Its Scientific name is Trichoplusia ni and in the family of Noctuidae
The front wings have two silvery spots, one small and round, the other is U-shaped near the middle part. The hind wings are pale brown. Cabbage looper moths are strong fliers and primarily nocturnal. During the day, they rest among foliage or in crop debris. Young caterpillars are white and almost clear with a black head.Older caterpillars are green with a thin white line on each side and two other white lines on the dorsum.
They have three pairs of legs near the head and three sets of prolegs. They travel in a ‘looping’ manner, arching the middle portion of the body as they move forward. Fully-grown caterpillars reach 3cm to 4cm in length.
Crops affected include cabbage, brassicas, tomatoes, lettuce, potatoes, sweet potatoes, cotton and beans. The caterpillar has been recorded on more than 150 species of plants.
Young caterpillars chew away at the leaves while larger ones feed on the tissue between the veins. A reduced ability to photosynthesise leads to defoliation, stunted growth and no head production. The caterpillar may bore into the heads of cabbages and other vegetables and contaminate them with frass (faeces), which can stain some plants.
The female lays a single egg, usually on the underside of a host leaf. It is about the size of a pinhead, rounded with a dome-shape, with ridges and is pearly-white in colour. It gradually darkens with age. Development from egg to adult takes about four to six weeks. Caterpillars hatch 2 to 6 days after the eggs are laid and go through five instars during development. Pupation occurs in a loose cocoon of silk attached to the underside of leaves, in a folded leaf or between two leaves. The pupa starts off green and turns dark brown. The moth emerges 10 to 16 days after pupation.

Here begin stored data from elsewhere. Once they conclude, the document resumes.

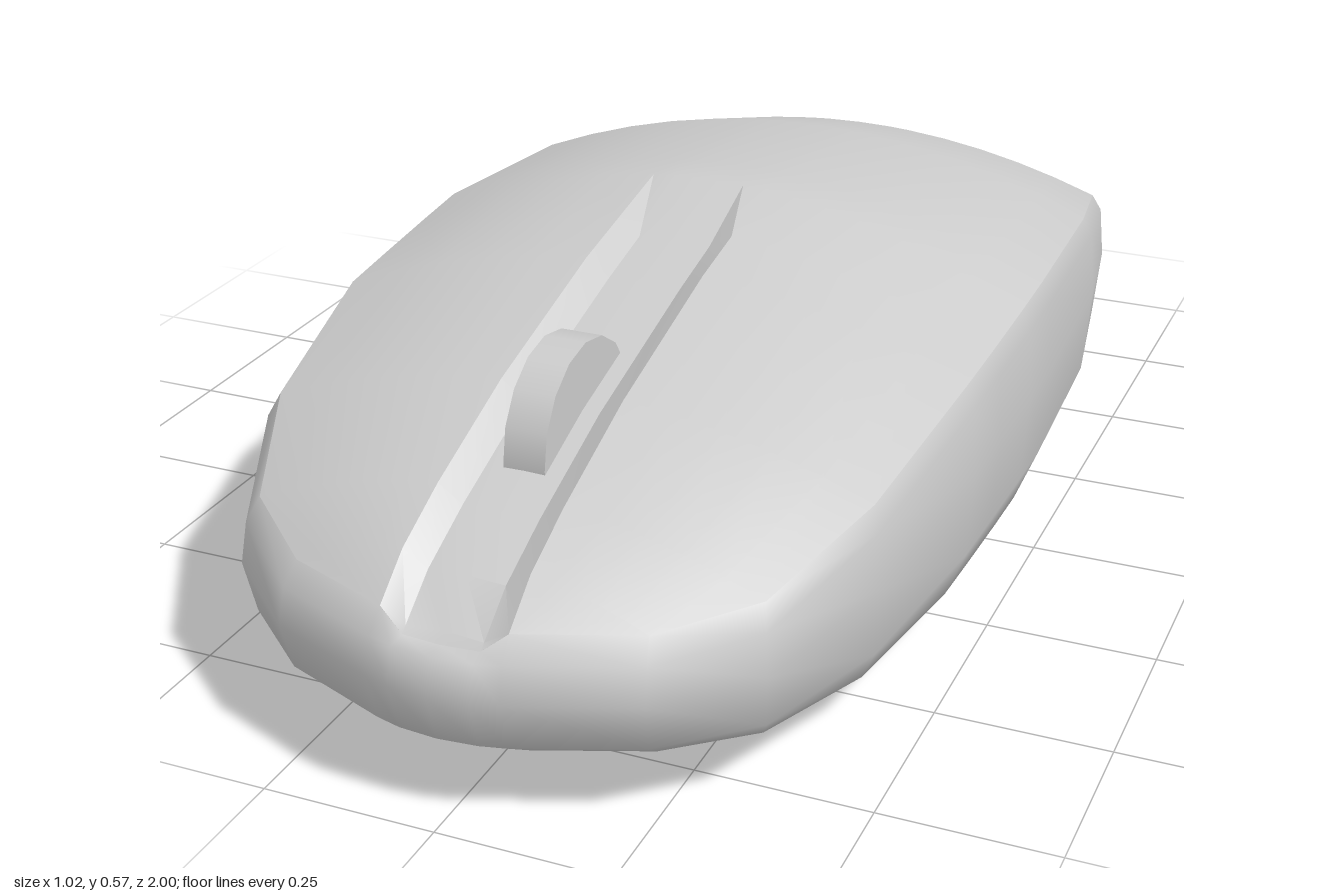
import * as THREE from 'three';
import { mergeVertices, toCreasedNormals } from 'three/addons/utils/BufferGeometryUtils.js';

// piecewise linear lookup in [z, value] pairs sorted by falling z
function lookup(table, z) {
  if (z >= table[0][0]) return table[0][1];
  for (let i = 1; i < table.length; i++) {
    const [z0, v0] = table[i - 1], [z1, v1] = table[i];
    if (z >= z1) return v0 + (v1 - v0) * (z0 - z) / (z0 - z1);
  }
  return table[table.length - 1][1];
}

// plan outline, right half, front to back: [half width, z]
const OUTLINE = [
  [0, 1], [0.057, 0.995], [0.094, 0.985], [0.26, 0.92], [0.38, 0.82], [0.46, 0.63],
  [0.5, 0.35], [0.504, 0.24], [0.508, 0.104], [0.51, 0], [0.49, -0.33], [0.44, -0.6],
  [0.36, -0.78], [0.25, -0.9], [0.12, -0.98], [0, -1],
];
const DECK = 0.96; // deck edge relative to the outline
const CREST = [[0.96, 0.28], [0.9, 0.33], [0.7, 0.42], [0.4, 0.51], [0.1, 0.57], [-0.3, 0.53],
  [-0.6, 0.44], [-0.83, 0.34], [-0.96, 0.25]];
const EDGE = [[0.96, 0.28], [0.88, 0.279], [0.79, 0.3], [0.61, 0.36], [0.34, 0.42], [0, 0.443],
  [-0.3, 0.43], [-0.6, 0.365], [-0.8, 0.3], [-0.96, 0.25]];
const GROOVE = [[0.28, 0.028], [0.2, 0.022], [0.1, 0]];
const FLOOR_X = 0.055, LIP_X = 0.09;

// height of the upper shell, with the wheel channel cut in
function deckY(x, z, half) {
  const u = half > 0 ? x / half : 0;
  const edge = lookup(EDGE, z);
  const y = edge + (lookup(CREST, z) - edge) * (1 - u * u);
  return Math.abs(x) <= FLOOR_X + 1e-3 ? y - lookup(GROOVE, z) : y;
}

// surface through rows of points
function skin(rows) {
  const n = rows[0].length, index = [];
  for (let i = 0; i < rows.length - 1; i++) {
    for (let j = 0; j < n - 1; j++) {
      const a = i * n + j, c = a + n;
      index.push(a, a + 1, c, a + 1, c + 1, c);
    }
  }
  const g = new THREE.BufferGeometry();
  g.setAttribute('position', new THREE.Float32BufferAttribute(rows.flat(2), 3));
  g.setIndex(index);
  const merged = mergeVertices(g, 1e-5);
  merged.computeVertexNormals();
  return merged;
}

// lower shell: outline rings from the belly up to the deck edge
function lowerShellGeometry() {
  const left = OUTLINE.slice(0, -1).reverse().map(([x, z]) => [-x, z]);
  const ring = [...OUTLINE, ...left];
  const levels = [
    [0, () => 0], [0.25, () => 0.003], [0.52, () => 0.012], [0.77, () => 0.035],
    [0.91, () => 0.08], [0.98, (t) => 0.12 + 0.05 * t], [1, (t) => 0.18 + 0.13 * t],
    [0.987, (t, edge) => edge - 0.03],
    [DECK, (t, edge, x, z) => deckY(x, z, Math.abs(x))],
  ];
  return skin(levels.map(([s, height]) => ring.map(([x, z]) => {
    const edge = lookup(EDGE, z * DECK);
    const t = Math.max(0, (edge - 0.25) / 0.2);
    return [x * s, height(t, edge, x * DECK, z * DECK), z * s];
  })));
}

// upper shell: rows across the width, with columns along the channel edges
function upperShellGeometry() {
  return skin(OUTLINE.map(([w, zo]) => {
    const half = w * DECK, z = zo * DECK;
    const lip = Math.min(LIP_X, half);
    const xs = [Math.min(FLOOR_X, half)];
    for (let k = 0; k <= 5; k++) xs.push(lip + (half - lip) * k / 5);
    const all = [...xs.map((x) => -x).reverse(), 0, ...xs];
    return all.map((x) => [x, deckY(x, z, half), z]);
  }));
}

export function createModel() {
  const model = new THREE.Group();
  model.name = 'computerMouse';
  const add = (name, geometry) => {
    const mesh = new THREE.Mesh(geometry, new THREE.MeshStandardMaterial({ color: 0xcccccc }));
    mesh.name = name;
    model.add(mesh);
    return mesh;
  };

  add('lowerShell', lowerShellGeometry());
  add('upperShell', toCreasedNormals(upperShellGeometry(), 0.5));

  // scroll wheel standing in the channel
  const wheel = new THREE.CylinderGeometry(0.13, 0.13, 0.06, 16);
  wheel.rotateZ(Math.PI / 2);
  add('scrollWheel', wheel).position.set(0, 0.382, 0.59);

  return model;
}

Possibly the most effective chemicals are neem-based pesticides, which interfere with the growth of young caterpillars. Good control has been obtained with a 2% ethanolic extract of neem seeds